I Love a Thunderstorm. And Tea.

Yesterday, I checked the weather and was a bit boggled to see Chicago was looking at 70F and rainy all day. Boggled and unhappy, to be perfectly honest. I’m not really a fan of 70F in Chicago in November. Makes me worry, a little, that we’re going to have another not winter.

The rain? The rain doesn’t faze me. I admit, I don’t like to be out in it, but that’s mostly because I haven’t yet bought boots to keep my feet dry. I don’t much mind being rained on, though. I’m too much of a desert baby to hate rain. Precipitation. Water.


I may be a desert baby, but I live in a land of (seeming) water excess. Of people I know who grew up in this area, none have ever even thought of things like water rationing or xeriscaping. I’ve winced at the way some people do their dishes due to the water waste. A previous governor of my home state got into a heap of trouble for suggesting Great Lakes water be piped to the American Southwest. Never mind that it’s a ridiculous proposition; the fact that someone so prominent thought to suggest it indicates the perception that the Great Lakes region suffers an excess water.
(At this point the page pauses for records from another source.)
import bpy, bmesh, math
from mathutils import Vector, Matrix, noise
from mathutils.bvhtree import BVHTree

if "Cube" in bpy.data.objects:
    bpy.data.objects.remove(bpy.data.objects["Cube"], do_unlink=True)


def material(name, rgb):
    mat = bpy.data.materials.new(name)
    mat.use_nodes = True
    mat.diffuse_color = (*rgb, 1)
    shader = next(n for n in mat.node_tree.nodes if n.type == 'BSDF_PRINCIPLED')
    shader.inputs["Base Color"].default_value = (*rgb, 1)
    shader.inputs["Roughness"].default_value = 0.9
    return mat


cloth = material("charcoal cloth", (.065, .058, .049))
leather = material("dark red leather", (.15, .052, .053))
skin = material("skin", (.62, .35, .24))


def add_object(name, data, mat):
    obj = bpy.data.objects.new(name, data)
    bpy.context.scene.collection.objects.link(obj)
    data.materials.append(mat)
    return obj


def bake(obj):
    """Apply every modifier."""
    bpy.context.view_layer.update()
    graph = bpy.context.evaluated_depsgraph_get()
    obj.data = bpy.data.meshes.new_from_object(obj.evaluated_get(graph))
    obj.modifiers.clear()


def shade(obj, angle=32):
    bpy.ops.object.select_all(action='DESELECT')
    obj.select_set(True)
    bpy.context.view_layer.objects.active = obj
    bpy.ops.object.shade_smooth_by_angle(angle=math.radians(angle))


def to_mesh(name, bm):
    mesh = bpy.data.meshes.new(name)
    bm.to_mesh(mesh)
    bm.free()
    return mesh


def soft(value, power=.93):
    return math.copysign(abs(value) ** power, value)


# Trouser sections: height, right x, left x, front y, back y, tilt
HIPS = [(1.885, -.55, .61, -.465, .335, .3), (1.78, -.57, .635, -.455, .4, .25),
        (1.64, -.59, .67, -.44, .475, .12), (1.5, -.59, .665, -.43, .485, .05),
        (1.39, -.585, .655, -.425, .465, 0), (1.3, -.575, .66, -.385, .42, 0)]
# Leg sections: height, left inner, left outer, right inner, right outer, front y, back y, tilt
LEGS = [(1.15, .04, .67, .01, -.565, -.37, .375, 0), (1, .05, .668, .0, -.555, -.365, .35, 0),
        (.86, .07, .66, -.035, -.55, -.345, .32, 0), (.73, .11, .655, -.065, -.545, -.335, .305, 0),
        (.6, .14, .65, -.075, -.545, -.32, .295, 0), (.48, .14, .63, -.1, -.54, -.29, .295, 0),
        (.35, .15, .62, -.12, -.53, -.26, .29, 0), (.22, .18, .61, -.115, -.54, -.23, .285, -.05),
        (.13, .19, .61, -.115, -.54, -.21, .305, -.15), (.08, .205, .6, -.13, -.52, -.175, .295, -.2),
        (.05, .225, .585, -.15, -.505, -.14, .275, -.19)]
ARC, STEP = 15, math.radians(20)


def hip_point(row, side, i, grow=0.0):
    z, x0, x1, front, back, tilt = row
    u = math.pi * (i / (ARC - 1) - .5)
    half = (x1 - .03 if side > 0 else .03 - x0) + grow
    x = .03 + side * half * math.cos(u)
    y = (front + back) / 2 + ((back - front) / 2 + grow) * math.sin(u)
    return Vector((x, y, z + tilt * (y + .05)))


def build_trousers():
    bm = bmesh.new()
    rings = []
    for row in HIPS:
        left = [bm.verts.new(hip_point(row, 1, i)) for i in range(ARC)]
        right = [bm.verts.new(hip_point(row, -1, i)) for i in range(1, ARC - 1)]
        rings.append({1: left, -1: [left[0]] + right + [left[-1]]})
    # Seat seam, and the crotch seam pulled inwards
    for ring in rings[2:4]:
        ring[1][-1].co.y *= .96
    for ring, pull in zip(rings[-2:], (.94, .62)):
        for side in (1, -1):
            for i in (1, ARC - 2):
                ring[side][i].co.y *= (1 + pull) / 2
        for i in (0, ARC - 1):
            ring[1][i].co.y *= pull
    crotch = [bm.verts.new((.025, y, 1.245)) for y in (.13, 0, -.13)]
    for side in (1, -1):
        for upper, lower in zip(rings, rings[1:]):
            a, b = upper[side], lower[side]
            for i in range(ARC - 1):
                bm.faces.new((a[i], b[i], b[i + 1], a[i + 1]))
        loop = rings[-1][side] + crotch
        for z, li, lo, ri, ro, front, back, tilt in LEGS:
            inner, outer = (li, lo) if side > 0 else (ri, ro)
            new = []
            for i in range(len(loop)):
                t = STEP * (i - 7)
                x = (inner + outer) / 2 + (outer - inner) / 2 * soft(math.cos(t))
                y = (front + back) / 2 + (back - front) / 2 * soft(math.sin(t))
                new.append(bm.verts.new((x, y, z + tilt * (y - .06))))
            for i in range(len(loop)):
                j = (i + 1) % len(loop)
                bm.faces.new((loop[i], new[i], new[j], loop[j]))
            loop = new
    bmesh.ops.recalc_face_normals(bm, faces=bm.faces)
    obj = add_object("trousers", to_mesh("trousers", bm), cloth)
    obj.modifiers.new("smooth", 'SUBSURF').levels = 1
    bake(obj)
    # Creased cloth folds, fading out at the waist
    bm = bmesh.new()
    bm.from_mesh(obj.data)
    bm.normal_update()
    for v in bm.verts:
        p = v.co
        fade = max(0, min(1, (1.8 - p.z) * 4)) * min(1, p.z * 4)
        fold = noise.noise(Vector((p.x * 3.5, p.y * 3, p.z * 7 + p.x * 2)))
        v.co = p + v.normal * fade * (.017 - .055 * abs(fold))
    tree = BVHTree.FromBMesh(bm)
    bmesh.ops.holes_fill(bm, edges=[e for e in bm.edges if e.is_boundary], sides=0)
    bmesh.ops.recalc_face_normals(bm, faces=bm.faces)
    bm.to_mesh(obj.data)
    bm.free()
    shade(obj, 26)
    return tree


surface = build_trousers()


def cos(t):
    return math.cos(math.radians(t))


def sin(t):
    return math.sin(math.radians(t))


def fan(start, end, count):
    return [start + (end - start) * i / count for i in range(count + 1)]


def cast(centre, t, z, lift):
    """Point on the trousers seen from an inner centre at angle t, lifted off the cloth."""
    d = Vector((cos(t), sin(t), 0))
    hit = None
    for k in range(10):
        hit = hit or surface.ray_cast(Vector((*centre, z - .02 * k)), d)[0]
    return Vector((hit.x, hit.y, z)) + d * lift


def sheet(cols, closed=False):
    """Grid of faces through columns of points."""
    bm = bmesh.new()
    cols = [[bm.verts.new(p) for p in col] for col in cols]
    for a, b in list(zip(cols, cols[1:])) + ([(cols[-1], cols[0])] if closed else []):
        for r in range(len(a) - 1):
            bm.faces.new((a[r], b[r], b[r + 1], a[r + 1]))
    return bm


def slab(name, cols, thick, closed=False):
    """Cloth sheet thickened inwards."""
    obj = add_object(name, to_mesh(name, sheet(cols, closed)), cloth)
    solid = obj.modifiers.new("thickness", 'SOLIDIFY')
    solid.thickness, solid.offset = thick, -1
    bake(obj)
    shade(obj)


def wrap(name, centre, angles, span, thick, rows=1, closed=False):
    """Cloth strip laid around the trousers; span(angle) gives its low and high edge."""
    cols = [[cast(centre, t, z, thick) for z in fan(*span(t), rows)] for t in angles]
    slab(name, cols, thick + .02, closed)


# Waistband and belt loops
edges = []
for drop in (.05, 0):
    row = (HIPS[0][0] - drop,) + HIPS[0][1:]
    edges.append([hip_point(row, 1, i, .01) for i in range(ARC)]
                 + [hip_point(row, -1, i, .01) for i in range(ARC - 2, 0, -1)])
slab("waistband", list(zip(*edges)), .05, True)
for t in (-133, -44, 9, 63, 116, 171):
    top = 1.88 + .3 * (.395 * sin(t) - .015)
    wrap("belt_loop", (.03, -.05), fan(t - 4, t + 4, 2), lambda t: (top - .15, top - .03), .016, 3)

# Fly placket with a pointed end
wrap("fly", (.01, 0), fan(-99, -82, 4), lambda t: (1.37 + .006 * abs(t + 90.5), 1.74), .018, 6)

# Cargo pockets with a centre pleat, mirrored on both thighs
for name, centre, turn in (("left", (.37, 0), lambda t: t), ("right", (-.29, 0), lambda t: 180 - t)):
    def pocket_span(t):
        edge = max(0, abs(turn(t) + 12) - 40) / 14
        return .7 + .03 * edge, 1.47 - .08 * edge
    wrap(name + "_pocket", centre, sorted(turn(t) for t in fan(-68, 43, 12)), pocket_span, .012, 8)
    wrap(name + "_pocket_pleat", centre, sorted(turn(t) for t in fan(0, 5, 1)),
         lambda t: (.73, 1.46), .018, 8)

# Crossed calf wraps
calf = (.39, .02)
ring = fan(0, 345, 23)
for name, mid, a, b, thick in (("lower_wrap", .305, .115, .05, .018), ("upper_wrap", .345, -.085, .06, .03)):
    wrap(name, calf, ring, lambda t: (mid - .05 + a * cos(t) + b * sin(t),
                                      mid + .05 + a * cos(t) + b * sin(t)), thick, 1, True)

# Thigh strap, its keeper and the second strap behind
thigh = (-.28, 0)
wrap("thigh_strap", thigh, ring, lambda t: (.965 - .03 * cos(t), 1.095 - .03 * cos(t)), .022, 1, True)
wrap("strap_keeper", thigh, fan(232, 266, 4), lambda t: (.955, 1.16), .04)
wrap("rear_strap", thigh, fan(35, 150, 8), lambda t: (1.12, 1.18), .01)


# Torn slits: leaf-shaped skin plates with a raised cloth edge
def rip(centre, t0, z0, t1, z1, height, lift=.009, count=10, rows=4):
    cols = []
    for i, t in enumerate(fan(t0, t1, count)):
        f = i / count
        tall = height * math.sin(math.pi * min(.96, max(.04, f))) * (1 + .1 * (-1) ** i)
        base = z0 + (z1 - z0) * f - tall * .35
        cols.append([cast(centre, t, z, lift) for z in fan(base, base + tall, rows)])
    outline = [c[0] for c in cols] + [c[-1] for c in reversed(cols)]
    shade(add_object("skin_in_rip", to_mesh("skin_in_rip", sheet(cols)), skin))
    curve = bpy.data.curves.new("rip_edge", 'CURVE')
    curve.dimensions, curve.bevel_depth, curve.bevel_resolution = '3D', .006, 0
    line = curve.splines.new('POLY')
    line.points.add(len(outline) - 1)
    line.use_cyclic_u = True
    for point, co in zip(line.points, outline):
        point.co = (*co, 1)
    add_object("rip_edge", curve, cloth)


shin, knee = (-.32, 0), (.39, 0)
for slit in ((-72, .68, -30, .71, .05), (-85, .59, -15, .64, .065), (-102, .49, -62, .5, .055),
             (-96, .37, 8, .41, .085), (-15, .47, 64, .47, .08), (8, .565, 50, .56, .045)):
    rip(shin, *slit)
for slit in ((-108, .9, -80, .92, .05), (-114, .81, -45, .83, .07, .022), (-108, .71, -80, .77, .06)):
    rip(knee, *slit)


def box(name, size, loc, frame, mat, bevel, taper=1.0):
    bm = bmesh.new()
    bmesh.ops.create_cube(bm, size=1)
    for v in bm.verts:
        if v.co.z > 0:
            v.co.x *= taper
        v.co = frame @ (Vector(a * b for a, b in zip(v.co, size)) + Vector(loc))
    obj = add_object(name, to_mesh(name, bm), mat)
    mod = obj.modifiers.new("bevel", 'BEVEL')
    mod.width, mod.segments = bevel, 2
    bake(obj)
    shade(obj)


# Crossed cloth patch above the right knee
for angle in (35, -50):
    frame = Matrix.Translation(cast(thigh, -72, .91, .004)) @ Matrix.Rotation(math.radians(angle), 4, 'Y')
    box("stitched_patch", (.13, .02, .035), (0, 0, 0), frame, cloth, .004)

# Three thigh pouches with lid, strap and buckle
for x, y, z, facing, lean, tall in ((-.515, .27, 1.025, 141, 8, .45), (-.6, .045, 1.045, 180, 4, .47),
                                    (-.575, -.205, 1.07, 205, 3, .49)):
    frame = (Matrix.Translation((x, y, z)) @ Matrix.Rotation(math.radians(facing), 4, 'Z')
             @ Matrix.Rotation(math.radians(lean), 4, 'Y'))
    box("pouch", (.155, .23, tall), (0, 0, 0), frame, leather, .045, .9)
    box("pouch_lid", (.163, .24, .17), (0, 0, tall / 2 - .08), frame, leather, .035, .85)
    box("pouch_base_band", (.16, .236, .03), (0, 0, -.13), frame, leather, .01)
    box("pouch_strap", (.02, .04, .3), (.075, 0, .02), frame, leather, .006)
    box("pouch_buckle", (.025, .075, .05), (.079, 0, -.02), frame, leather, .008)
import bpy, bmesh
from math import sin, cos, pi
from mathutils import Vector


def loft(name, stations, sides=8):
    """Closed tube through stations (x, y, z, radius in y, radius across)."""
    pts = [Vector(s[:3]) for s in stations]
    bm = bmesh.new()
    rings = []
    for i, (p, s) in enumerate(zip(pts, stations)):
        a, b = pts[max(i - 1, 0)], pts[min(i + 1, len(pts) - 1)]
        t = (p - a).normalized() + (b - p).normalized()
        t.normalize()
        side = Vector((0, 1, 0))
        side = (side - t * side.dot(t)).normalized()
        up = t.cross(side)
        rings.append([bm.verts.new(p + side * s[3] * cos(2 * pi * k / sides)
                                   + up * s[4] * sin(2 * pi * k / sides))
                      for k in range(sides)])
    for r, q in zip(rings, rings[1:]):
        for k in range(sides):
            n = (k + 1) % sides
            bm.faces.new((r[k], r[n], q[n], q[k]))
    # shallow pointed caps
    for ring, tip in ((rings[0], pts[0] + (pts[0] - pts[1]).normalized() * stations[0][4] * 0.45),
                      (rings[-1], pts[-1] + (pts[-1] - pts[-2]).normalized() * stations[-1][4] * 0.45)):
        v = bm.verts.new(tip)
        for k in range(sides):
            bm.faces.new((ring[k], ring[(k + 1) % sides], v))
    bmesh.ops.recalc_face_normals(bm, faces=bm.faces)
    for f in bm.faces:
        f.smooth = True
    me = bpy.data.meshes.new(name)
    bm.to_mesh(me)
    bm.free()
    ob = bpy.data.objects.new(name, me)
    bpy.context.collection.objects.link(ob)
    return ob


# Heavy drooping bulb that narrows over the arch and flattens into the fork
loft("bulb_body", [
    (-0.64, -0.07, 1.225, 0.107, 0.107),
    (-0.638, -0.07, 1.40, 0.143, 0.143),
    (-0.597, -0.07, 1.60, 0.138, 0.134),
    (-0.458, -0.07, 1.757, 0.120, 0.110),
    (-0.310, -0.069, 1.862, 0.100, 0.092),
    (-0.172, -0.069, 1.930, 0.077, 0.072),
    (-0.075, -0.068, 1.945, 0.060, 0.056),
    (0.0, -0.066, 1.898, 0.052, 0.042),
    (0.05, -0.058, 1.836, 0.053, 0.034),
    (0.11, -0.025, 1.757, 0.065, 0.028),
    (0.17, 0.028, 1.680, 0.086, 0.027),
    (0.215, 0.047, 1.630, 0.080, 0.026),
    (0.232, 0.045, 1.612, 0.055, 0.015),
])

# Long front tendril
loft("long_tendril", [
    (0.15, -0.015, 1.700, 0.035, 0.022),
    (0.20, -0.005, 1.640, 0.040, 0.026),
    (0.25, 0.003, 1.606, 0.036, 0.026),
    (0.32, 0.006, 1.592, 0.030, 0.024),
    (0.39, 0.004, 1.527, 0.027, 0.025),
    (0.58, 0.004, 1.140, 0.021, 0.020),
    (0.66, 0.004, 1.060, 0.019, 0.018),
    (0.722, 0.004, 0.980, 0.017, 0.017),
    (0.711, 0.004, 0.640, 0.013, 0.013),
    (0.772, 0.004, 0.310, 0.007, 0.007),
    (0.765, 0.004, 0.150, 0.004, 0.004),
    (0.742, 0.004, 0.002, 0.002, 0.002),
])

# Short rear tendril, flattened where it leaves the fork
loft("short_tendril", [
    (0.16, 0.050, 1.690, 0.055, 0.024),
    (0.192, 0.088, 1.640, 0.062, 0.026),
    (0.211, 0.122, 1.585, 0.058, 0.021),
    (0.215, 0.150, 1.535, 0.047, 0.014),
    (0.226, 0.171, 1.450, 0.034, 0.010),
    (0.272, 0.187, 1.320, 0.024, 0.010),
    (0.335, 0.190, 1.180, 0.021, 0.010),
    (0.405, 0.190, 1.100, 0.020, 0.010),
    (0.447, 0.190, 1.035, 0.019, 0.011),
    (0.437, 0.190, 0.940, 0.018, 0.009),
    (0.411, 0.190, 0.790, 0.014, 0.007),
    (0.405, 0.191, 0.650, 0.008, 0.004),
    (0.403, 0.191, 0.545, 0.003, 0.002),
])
I couldn’t disagree more. Yes, the great lakes hold a a great deal of water, but there’s no guarantee that water is always there. I spoke to one of “my” farmers, Kenny Stover, at the last market of the season for Federal Plaza, and he said Lake Michigan is 7″ below its long-term average. Some Google searching today confirms the water level is scarily low.

Seven inches gone. Or sixteen inches.

That’s so much water.

I never thought I’d see the day when sitting in my house with a cup of tea and watching a thunderstorm in Chicago is something I appreciate as much as I did doing the same in New Mexico. Even to me, Chicago has seemed like a place of unending water. The past year has made me realize how wrong I was. There’s a potential end here just as much as there’s a potential end in New Mexico.

So, I think I’ll keep being thankful for the rain. And the upcoming snow. I think I’ll keep hoping for a bit more snow than average. Kenny says average by him, up in Michigan, is 80″ of snow, and it’d take 100″ to get his aquifers and such back up to average levels. I’ll hope for that. Maybe more.

And I won’t think about how weird it is for a Chicagoan to hope for a ton of snow. Or maybe I’ll remind myself that maybe a Chicagoan doesn’t hope for a ton of snow, but a New Mexican always does.